═════ RECORD EXTRACTS ═════

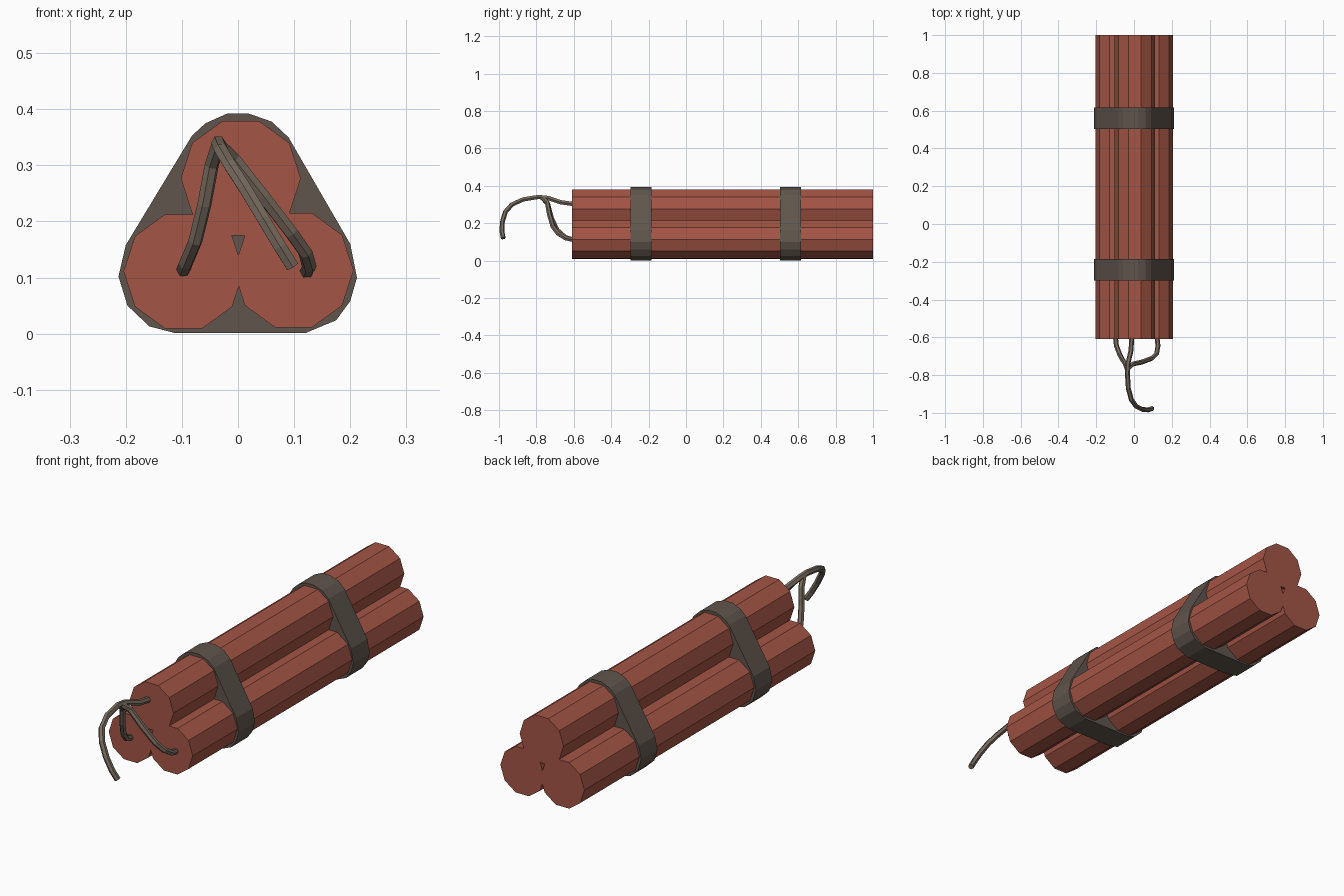
import bpy, math

if "Cube" in bpy.data.objects:
    bpy.data.objects.remove(bpy.data.objects["Cube"])


def material(name, rgb):
    m = bpy.data.materials.new(name)
    m.diffuse_color = (*rgb, 1)
    m.use_nodes = True
    m.node_tree.nodes["Principled BSDF"].inputs["Base Color"].default_value = m.diffuse_color
    return m


RED = material("brick_red", (0.37, 0.09, 0.06))
GREY = material("dark_taupe", (0.115, 0.09, 0.072))
TAN = material("cord_brown", (0.19, 0.15, 0.115))


def prism(name, profile, y0, y1, mat):
    """Extrude an (x, z) profile along y, with closed ends."""
    n = len(profile)
    verts = [(x, y, z) for y in (y0, y1) for x, z in profile]
    faces = [tuple(range(n)), tuple(reversed(range(n, 2 * n)))]
    faces += [(i, i + n, (i + 1) % n + n, (i + 1) % n) for i in range(n)]
    me = bpy.data.meshes.new(name)
    me.from_pydata(verts, [], faces)
    me.materials.append(mat)
    ob = bpy.data.objects.new(name, me)
    bpy.context.collection.objects.link(ob)
    return ob


def cord(name, points, radius=0.013):
    """Six-sided tube through the points."""
    cu = bpy.data.curves.new(name, 'CURVE')
    cu.dimensions = '3D'
    cu.bevel_depth = radius
    cu.bevel_resolution = 1
    cu.use_fill_caps = True
    sp = cu.splines.new('POLY')
    sp.points.add(len(points) - 1)
    for p, co in zip(sp.points, points):
        p.co = (*co, 1)
    cu.materials.append(TAN)
    ob = bpy.data.objects.new(name, cu)
    bpy.context.collection.objects.link(ob)
    bpy.ops.object.select_all(action='DESELECT')
    ob.select_set(True)
    bpy.context.view_layer.objects.active = ob
    bpy.ops.object.convert(target='MESH')
    for poly in bpy.context.object.data.polygons:
        poly.use_smooth = False


# Three ten-sided sticks
for name, cx, cz in (("stick_top", 0.005, 0.277),
                     ("stick_left", -0.097, 0.111),
                     ("stick_right", 0.099, 0.113)):
    ring = [(cx + 0.107 * math.cos(math.tau * i / 10),
             cz + 0.107 * math.sin(math.tau * i / 10)) for i in range(10)]
    prism(name, ring, -0.61, 1.0, RED)

# Two solid straps around the bundle
strap = [(-0.02, 0.392), (-0.058, 0.375), (-0.082, 0.353), (-0.2, 0.158),
         (-0.213, 0.102), (-0.197, 0.05), (-0.158, 0.013), (-0.112, 0.001),
         (0.12, 0.001), (0.175, 0.024), (0.2, 0.058), (0.212, 0.1),
         (0.2, 0.16), (0.09, 0.35), (0.06, 0.378), (0.02, 0.392)]
prism("strap_front", strap, -0.298, -0.184, GREY)
prism("strap_back", strap, 0.502, 0.616, GREY)

# Main cord and two branches meeting at the knot
cord("cord_main", [(-0.012, -0.60, 0.302), (-0.016, -0.67, 0.312),
                   (-0.032, -0.74, 0.335), (-0.035, -0.79, 0.340),
                   (-0.030, -0.87, 0.327), (-0.014, -0.93, 0.300),
                   (0.012, -0.966, 0.260), (0.045, -0.982, 0.205),
                   (0.075, -0.984, 0.155), (0.097, -0.977, 0.120)])
cord("cord_left", [(-0.098, -0.60, 0.112), (-0.093, -0.645, 0.125),
                   (-0.076, -0.69, 0.165), (-0.060, -0.72, 0.230),
                   (-0.047, -0.738, 0.300), (-0.035, -0.77, 0.338)])
cord("cord_right", [(0.122, -0.60, 0.110), (0.127, -0.645, 0.120),
                    (0.120, -0.685, 0.145), (0.095, -0.711, 0.180),
                    (0.045, -0.730, 0.245), (-0.008, -0.742, 0.312),
                    (-0.035, -0.77, 0.338)])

═════

Check each line of the data above for the string "True" and report only how many lines have it.

3